• **What is needed**
How do the lines below between the ones holding "bpy.ops.object.select_all(action='DESELECT')" and "# Outer shell", inclusive, read? Give them again exactly, with no other lines.
START Study material
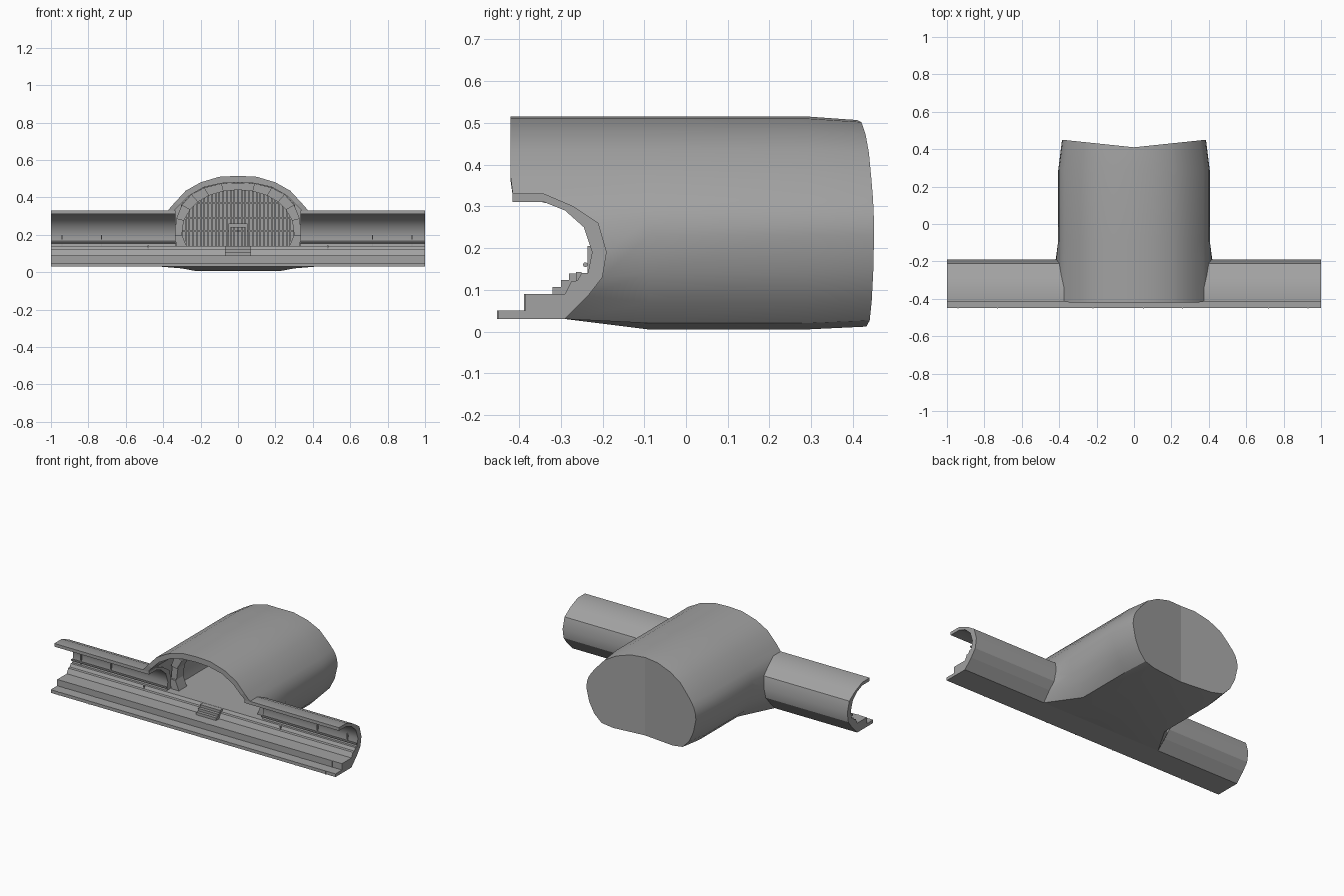
import bpy, bmesh, math
from mathutils import Vector

if "Cube" in bpy.data.objects:
    bpy.data.objects.remove(bpy.data.objects["Cube"], do_unlink=True)

grey = bpy.data.materials.new("concrete_grey")
grey.use_nodes = True
grey.diffuse_color = (0.36, 0.36, 0.36, 1)
grey.node_tree.nodes["Principled BSDF"].inputs["Base Color"].default_value = (0.36, 0.36, 0.36, 1)


def finish(name, bm, mirror=False, smooth=0):
    bmesh.ops.recalc_face_normals(bm, faces=bm.faces)
    me = bpy.data.meshes.new(name)
    bm.to_mesh(me)
    bm.free()
    me.materials.append(grey)
    ob = bpy.data.objects.new(name, me)
    bpy.context.collection.objects.link(ob)
    if mirror:
        mod = ob.modifiers.new("Mirror", 'MIRROR')
        mod.use_clip = True
    if smooth:
        bpy.ops.object.select_all(action='DESELECT')
        ob.select_set(True)
        bpy.context.view_layer.objects.active = ob
        bpy.ops.object.shade_smooth_by_angle(angle=math.radians(smooth))
    return ob


def add_box(bm, x0, x1, y0, y1, z0, z1):
    vs = bmesh.ops.create_cube(bm, size=1)["verts"]
    for v in vs:
        v.co = ((x0 + x1) / 2 + v.co.x * (x1 - x0),
                (y0 + y1) / 2 + v.co.y * (y1 - y0),
                (z0 + z1) / 2 + v.co.z * (z1 - z0))


def add_prism(bm, points, offset):
    """Close a planar outline into a solid by sweeping it along an offset."""
    a = [bm.verts.new(p) for p in points]
    b = [bm.verts.new(Vector(p) + Vector(offset)) for p in points]
    n = len(a)
    bm.faces.new(a)
    bm.faces.new(b[::-1])
    for i in range(n):
        j = (i + 1) % n
        bm.faces.new((a[i], b[i], b[j], a[j]))


def loft(bm, rows):
    rings = [[bm.verts.new(p) for p in row] for row in rows]
    for r, s in zip(rings, rings[1:]):
        for i in range(len(r) - 1):
            bm.faces.new((r[i], r[i + 1], s[i + 1], s[i]))
    return rings


# Tunnel base with trackbed, platform and steps, full length
base = [(-.45, .03), (-.45, .05), (-.385, .05), (-.385, .09), (-.29, .09),
        (-.275, .12), (-.26, .122), (-.25, .14), (-.225, .14), (-.2, .13),
        (-.235, .085), (-.29, .03)]
bm = bmesh.new()
add_prism(bm, [(-1, y, z) for y, z in base], (2, 0, 0))
finish("tunnel_base", bm)

# Curved tunnel walls on either side of the hall
wall = [(-.235, .14), (-.2, .13), (-.19, .19), (-.21, .26), (-.27, .30),
        (-.34, .33), (-.415, .33), (-.415, .31), (-.34, .31), (-.29, .29),
        (-.245, .25), (-.225, .19)]
bm = bmesh.new()
add_prism(bm, [(.335, y, z) for y, z in wall], (.665, 0, 0))
finish("tunnel_wall", bm, mirror=True, smooth=35)

# Pipe rail along the tunnel walls
bm = bmesh.new()
circle = [(.335, -.241 + .006 * math.cos(k * math.pi / 4),
           .16 + .006 * math.sin(k * math.pi / 4)) for k in range(8)]
add_prism(bm, circle, (.665, 0, 0))
finish("wall_pipe", bm, mirror=True)

# Outer shell of the hall, half built and mirrored
front = [(0, -.29, .03), (.22, -.29, .03), (.42, -.29, .03), (.425, -.235, .085),
         (.42, -.2, .13), (.415, -.19, .19), (.40, -.21, .26), (.39, -.27, .30),
         (.375, -.415, .33)]
arch = [(.34, .37), (.28, .435), (.2, .48), (.1, .51), (0, .515)]
front += [(x, -.42, z) for x, z in arch]
section = [(0, .005), (.22, .005), (.30, .02), (.35, .07), (.385, .14), (.405, .23),
           (.40, .27), (.39, .30), (.372, .33)] + arch
rear = [(x * .95, .41 + .1 * x, .23 + (z - .23) * .97) for x, z in section]
bm = bmesh.new()
rings = loft(bm, [front,
                  [(x, -.09, z) for x, z in section],
                  [(x, .29, z) for x, z in section],
                  rear])
finish("hall_shell", bm, mirror=True, smooth=30)

# Shallow folded end wall
bm = bmesh.new()
loft(bm, [rear[1:-1], [(0, .41, p[2]) for p in rear[1:-1]]])
bmesh.ops.holes_fill(bm, edges=bm.edges, sides=0)
for cut in (rear[:2], rear[-2:]):
    side = cut[1] if cut[0][0] == 0 else cut[0]
    end = cut[0] if cut[0][0] == 0 else cut[1]
    bm.faces.new([bm.verts.new(p) for p in (side, end, (0, .41, side[2]))]) \
        if abs(end[2] - side[2]) > .001 else None
finish("hall_end_wall", bm, mirror=True)

# Inner vault lining
lining = [(.33, -.2, .14), (.345, -.2, .2), (.345, -.225, .26), (.345, -.3, .3),
          (.345, -.415, .325), (.31, -.42, .36), (.26, -.42, .41),
          (.18, -.42, .455), (.09, -.42, .475), (0, -.42, .48)]
bm = bmesh.new()
loft(bm, [lining, [(x, .385, z) for x, y, z in lining]])
finish("vault_lining", bm, mirror=True, smooth=30)

# Front lip between shell and lining
bm = bmesh.new()
loft(bm, [front[8:], lining[4:]])
finish("vault_lip", bm, mirror=True)

# Hall floor
bm = bmesh.new()
add_box(bm, -.34, .34, -.25, .385, .115, .14)
finish("hall_floor", bm)

# Portal ring of separate blocks
outer = [(.33, .14), (.338, .2), (.33, .285), (.30, .36), (.25, .415), (.18, .452),
         (.09, .474), (0, .478)]
inner = [(.275, .14), (.30, .2), (.29, .275), (.255, .335), (.215, .375), (.155, .41),
         (.08, .432), (0, .44)]
bm = bmesh.new()
for i in range(len(outer) - 1):
    proud = .012 * (i % 2)
    quad = [outer[i], outer[i + 1], inner[i + 1], inner[i]]
    add_prism(bm, [(x, -.2 + proud, z) for x, z in quad], (0, .08 - proud, 0))
finish("portal_block", bm, mirror=True)


def arch_height(x):
    pts = lining[5:]
    x = abs(x)
    for a, b in zip(pts, pts[1:]):
        if b[0] <= x <= a[0]:
            return a[2] + (b[2] - a[2]) * (a[0] - x) / (a[0] - b[0])
    return pts[0][2]


# Back wall of the hall with battens
bm = bmesh.new()
add_prism(bm, [(x, .385, z) for x, y, z in lining]
          + [(-x, .385, z) for x, y, z in lining[-2::-1]], (0, .01, 0))
finish("hall_back_wall", bm)
bm = bmesh.new()
for i in range(-15, 16):
    x = i * .02
    add_box(bm, x - .004, x + .004, .375, .386, .14, arch_height(x))
for z in (.22, .29, .37):
    add_box(bm, -.3, .3, .372, .386, z - .003, z + .003)
finish("wall_batten", bm)

# Doorway on the back wall
bm = bmesh.new()
for x in (-.05, .04):
    add_box(bm, x, x + .01, .35, .386, .14, .25)
add_box(bm, -.05, .05, .35, .386, .24, .26)
add_box(bm, -.003, .003, .36, .386, .14, .24)
finish("hall_doorway", bm)

# Short stair from platform to hall
bm = bmesh.new()
for k in range(3):
    add_box(bm, -.07, .07, -.32 + .02 * k, -.25, .09, .107 + .016 * k)
finish("platform_stair", bm)

# Thin panel joints on the platform faces
bm = bmesh.new()
for x in (-.94, -.73, -.22, .05, .26, .72, .93):
    add_box(bm, x - .003, x + .003, -.388, -.384, .05, .09)
    add_box(bm, x - .003, x + .003, -.453, -.449, .03, .05)
    if abs(x) > .34:
        add_box(bm, x - .003, x + .003, -.236, -.22, .14, .205)
for x in (-.48, .48):
    add_box(bm, x - .003, x + .003, -.263, -.25, .122, .142)
finish("panel_joint", bm)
END Study material
• **Output below**
        bpy.ops.object.select_all(action='DESELECT')
        ob.select_set(True)
        bpy.context.view_layer.objects.active = ob
        bpy.ops.object.shade_smooth_by_angle(angle=math.radians(smooth))
    return ob


def add_box(bm, x0, x1, y0, y1, z0, z1):
    vs = bmesh.ops.create_cube(bm, size=1)["verts"]
    for v in vs:
        v.co = ((x0 + x1) / 2 + v.co.x * (x1 - x0),
                (y0 + y1) / 2 + v.co.y * (y1 - y0),
                (z0 + z1) / 2 + v.co.z * (z1 - z0))


def add_prism(bm, points, offset):
    """Close a planar outline into a solid by sweeping it along an offset."""
    a = [bm.verts.new(p) for p in points]
    b = [bm.verts.new(Vector(p) + Vector(offset)) for p in points]
    n = len(a)
    bm.faces.new(a)
    bm.faces.new(b[::-1])
    for i in range(n):
        j = (i + 1) % n
        bm.faces.new((a[i], b[i], b[j], a[j]))


def loft(bm, rows):
    rings = [[bm.verts.new(p) for p in row] for row in rows]
    for r, s in zip(rings, rings[1:]):
        for i in range(len(r) - 1):
            bm.faces.new((r[i], r[i + 1], s[i + 1], s[i]))
    return rings


# Tunnel base with trackbed, platform and steps, full length
base = [(-.45, .03), (-.45, .05), (-.385, .05), (-.385, .09), (-.29, .09),
        (-.275, .12), (-.26, .122), (-.25, .14), (-.225, .14), (-.2, .13),
        (-.235, .085), (-.29, .03)]
bm = bmesh.new()
add_prism(bm, [(-1, y, z) for y, z in base], (2, 0, 0))
finish("tunnel_base", bm)

# Curved tunnel walls on either side of the hall
wall = [(-.235, .14), (-.2, .13), (-.19, .19), (-.21, .26), (-.27, .30),
        (-.34, .33), (-.415, .33), (-.415, .31), (-.34, .31), (-.29, .29),
        (-.245, .25), (-.225, .19)]
bm = bmesh.new()
add_prism(bm, [(.335, y, z) for y, z in wall], (.665, 0, 0))
finish("tunnel_wall", bm, mirror=True, smooth=35)

# Pipe rail along the tunnel walls
bm = bmesh.new()
circle = [(.335, -.241 + .006 * math.cos(k * math.pi / 4),
           .16 + .006 * math.sin(k * math.pi / 4)) for k in range(8)]
add_prism(bm, circle, (.665, 0, 0))
finish("wall_pipe", bm, mirror=True)

# Outer shell of the hall, half built and mirrored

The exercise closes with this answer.